**Task:** Return every record below exactly as given, images excluded.

**Material for this task:**
[Start of Attachment]

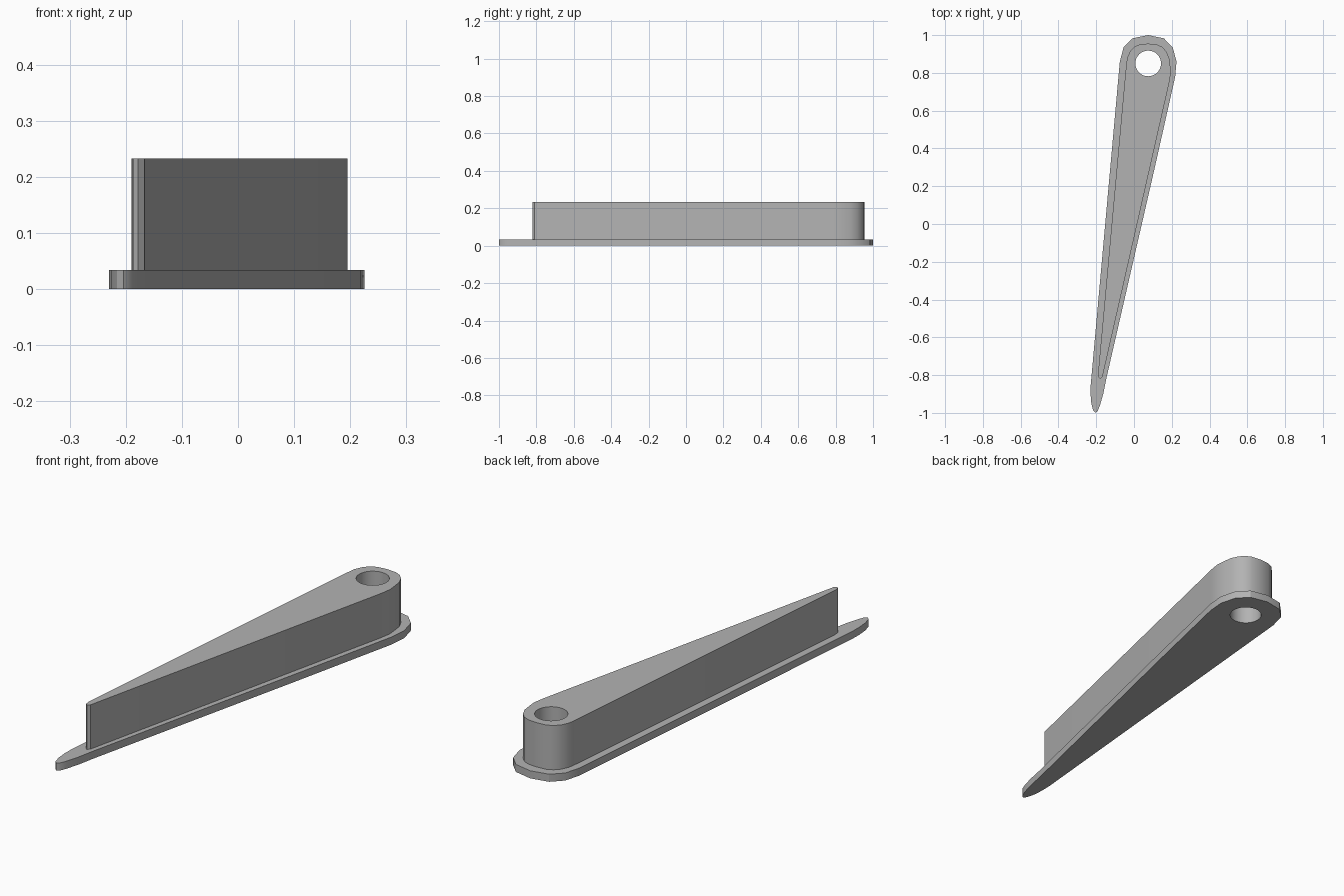
import bpy, bmesh, math

cube = bpy.data.objects.get("Cube")
if cube:
    bpy.data.objects.remove(cube, do_unlink=True)

grey = bpy.data.materials.new("plain grey")
grey.use_nodes = True
grey.diffuse_color = (0.45, 0.45, 0.45, 1)
grey.node_tree.nodes["Principled BSDF"].inputs["Base Color"].default_value = (0.45, 0.45, 0.45, 1)

HOLE_X, HOLE_Y, HOLE_R = 0.075, 0.85, 0.068


def rounded_end(half):
    """Mirror a half outline (offsets from the hole axis) over the pivot."""
    left = [(HOLE_X - dx, y) for dx, y in half]
    right = [(HOLE_X + dx, y) for dx, y in reversed(half[:-1])]
    return left + right


def pierced_plate(name, outline, bottom, top):
    """Extrude an outline with the round pivot hole through it."""
    bm = bmesh.new()
    circle = [(HOLE_X + HOLE_R * math.cos(math.tau * i / 32),
               HOLE_Y + HOLE_R * math.sin(math.tau * i / 32)) for i in range(32)]
    for loop in (outline, circle):
        verts = [bm.verts.new((x, y, bottom)) for x, y in loop]
        for a, b in zip(verts, verts[1:] + verts[:1]):
            bm.edges.new((a, b))
    bmesh.ops.triangle_fill(bm, edges=bm.edges[:], use_beauty=True, normal=(0, 0, 1))
    result = bmesh.ops.extrude_face_region(bm, geom=bm.faces[:], use_keep_orig=True)
    raised = [g for g in result["geom"] if isinstance(g, bmesh.types.BMVert)]
    bmesh.ops.translate(bm, verts=raised, vec=(0, 0, top - bottom))
    bmesh.ops.recalc_face_normals(bm, faces=bm.faces[:])
    mesh = bpy.data.meshes.new(name)
    bm.to_mesh(mesh)
    bm.free()
    mesh.materials.append(grey)
    obj = bpy.data.objects.new(name, mesh)
    bpy.context.collection.objects.link(obj)
    bpy.ops.object.select_all(action="DESELECT")
    obj.select_set(True)
    bpy.context.view_layer.objects.active = obj
    bpy.ops.object.shade_smooth_by_angle(angle=math.radians(30))
    return obj


# Thin foot plate with a long pointed tip
foot = rounded_end([(0.15, 0.86), (0.13, 0.935), (0.083, 0.983), (0, 1.0)])
foot += [(0.218, 0.78), (0.108, 0.29), (-0.147, -0.82), (-0.163, -0.9), (-0.18, -0.96),
         (-0.192, -0.99), (-0.204, -1.0), (-0.216, -0.988), (-0.226, -0.95), (-0.23, -0.9),
         (-0.229, -0.85)]
pierced_plate("foot_plate", foot, 0, 0.034)

# Tall tapered arm standing on the plate
arm = rounded_end([(0.117, 0.835), (0.111, 0.88), (0.095, 0.915), (0.073, 0.938),
                   (0.045, 0.951), (0, 0.955)])
arm += [(0.195, 0.8), (0.187, 0.75), (-0.167, -0.81), (-0.178, -0.82), (-0.187, -0.812),
        (-0.19, -0.79)]
pierced_plate("tapered_arm", arm, 0.034, 0.233)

[End of Attachment]

**Solved exercise:**
import bpy, bmesh, math

cube = bpy.data.objects.get("Cube")
if cube:
    bpy.data.objects.remove(cube, do_unlink=True)

grey = bpy.data.materials.new("plain grey")
grey.use_nodes = True
grey.diffuse_color = (0.45, 0.45, 0.45, 1)
grey.node_tree.nodes["Principled BSDF"].inputs["Base Color"].default_value = (0.45, 0.45, 0.45, 1)

HOLE_X, HOLE_Y, HOLE_R = 0.075, 0.85, 0.068


def rounded_end(half):
    """Mirror a half outline (offsets from the hole axis) over the pivot."""
    left = [(HOLE_X - dx, y) for dx, y in half]
    right = [(HOLE_X + dx, y) for dx, y in reversed(half[:-1])]
    return left + right


def pierced_plate(name, outline, bottom, top):
    """Extrude an outline with the round pivot hole through it."""
    bm = bmesh.new()
    circle = [(HOLE_X + HOLE_R * math.cos(math.tau * i / 32),
               HOLE_Y + HOLE_R * math.sin(math.tau * i / 32)) for i in range(32)]
    for loop in (outline, circle):
        verts = [bm.verts.new((x, y, bottom)) for x, y in loop]
        for a, b in zip(verts, verts[1:] + verts[:1]):
            bm.edges.new((a, b))
    bmesh.ops.triangle_fill(bm, edges=bm.edges[:], use_beauty=True, normal=(0, 0, 1))
    result = bmesh.ops.extrude_face_region(bm, geom=bm.faces[:], use_keep_orig=True)
    raised = [g for g in result["geom"] if isinstance(g, bmesh.types.BMVert)]
    bmesh.ops.translate(bm, verts=raised, vec=(0, 0, top - bottom))
    bmesh.ops.recalc_face_normals(bm, faces=bm.faces[:])
    mesh = bpy.data.meshes.new(name)
    bm.to_mesh(mesh)
    bm.free()
    mesh.materials.append(grey)
    obj = bpy.data.objects.new(name, mesh)
    bpy.context.collection.objects.link(obj)
    bpy.ops.object.select_all(action="DESELECT")
    obj.select_set(True)
    bpy.context.view_layer.objects.active = obj
    bpy.ops.object.shade_smooth_by_angle(angle=math.radians(30))
    return obj


# Thin foot plate with a long pointed tip
foot = rounded_end([(0.15, 0.86), (0.13, 0.935), (0.083, 0.983), (0, 1.0)])
foot += [(0.218, 0.78), (0.108, 0.29), (-0.147, -0.82), (-0.163, -0.9), (-0.18, -0.96),
         (-0.192, -0.99), (-0.204, -1.0), (-0.216, -0.988), (-0.226, -0.95), (-0.23, -0.9),
         (-0.229, -0.85)]
pierced_plate("foot_plate", foot, 0, 0.034)

# Tall tapered arm standing on the plate
arm = rounded_end([(0.117, 0.835), (0.111, 0.88), (0.095, 0.915), (0.073, 0.938),
                   (0.045, 0.951), (0, 0.955)])
arm += [(0.195, 0.8), (0.187, 0.75), (-0.167, -0.81), (-0.178, -0.82), (-0.187, -0.812),
        (-0.19, -0.79)]
pierced_plate("tapered_arm", arm, 0.034, 0.233)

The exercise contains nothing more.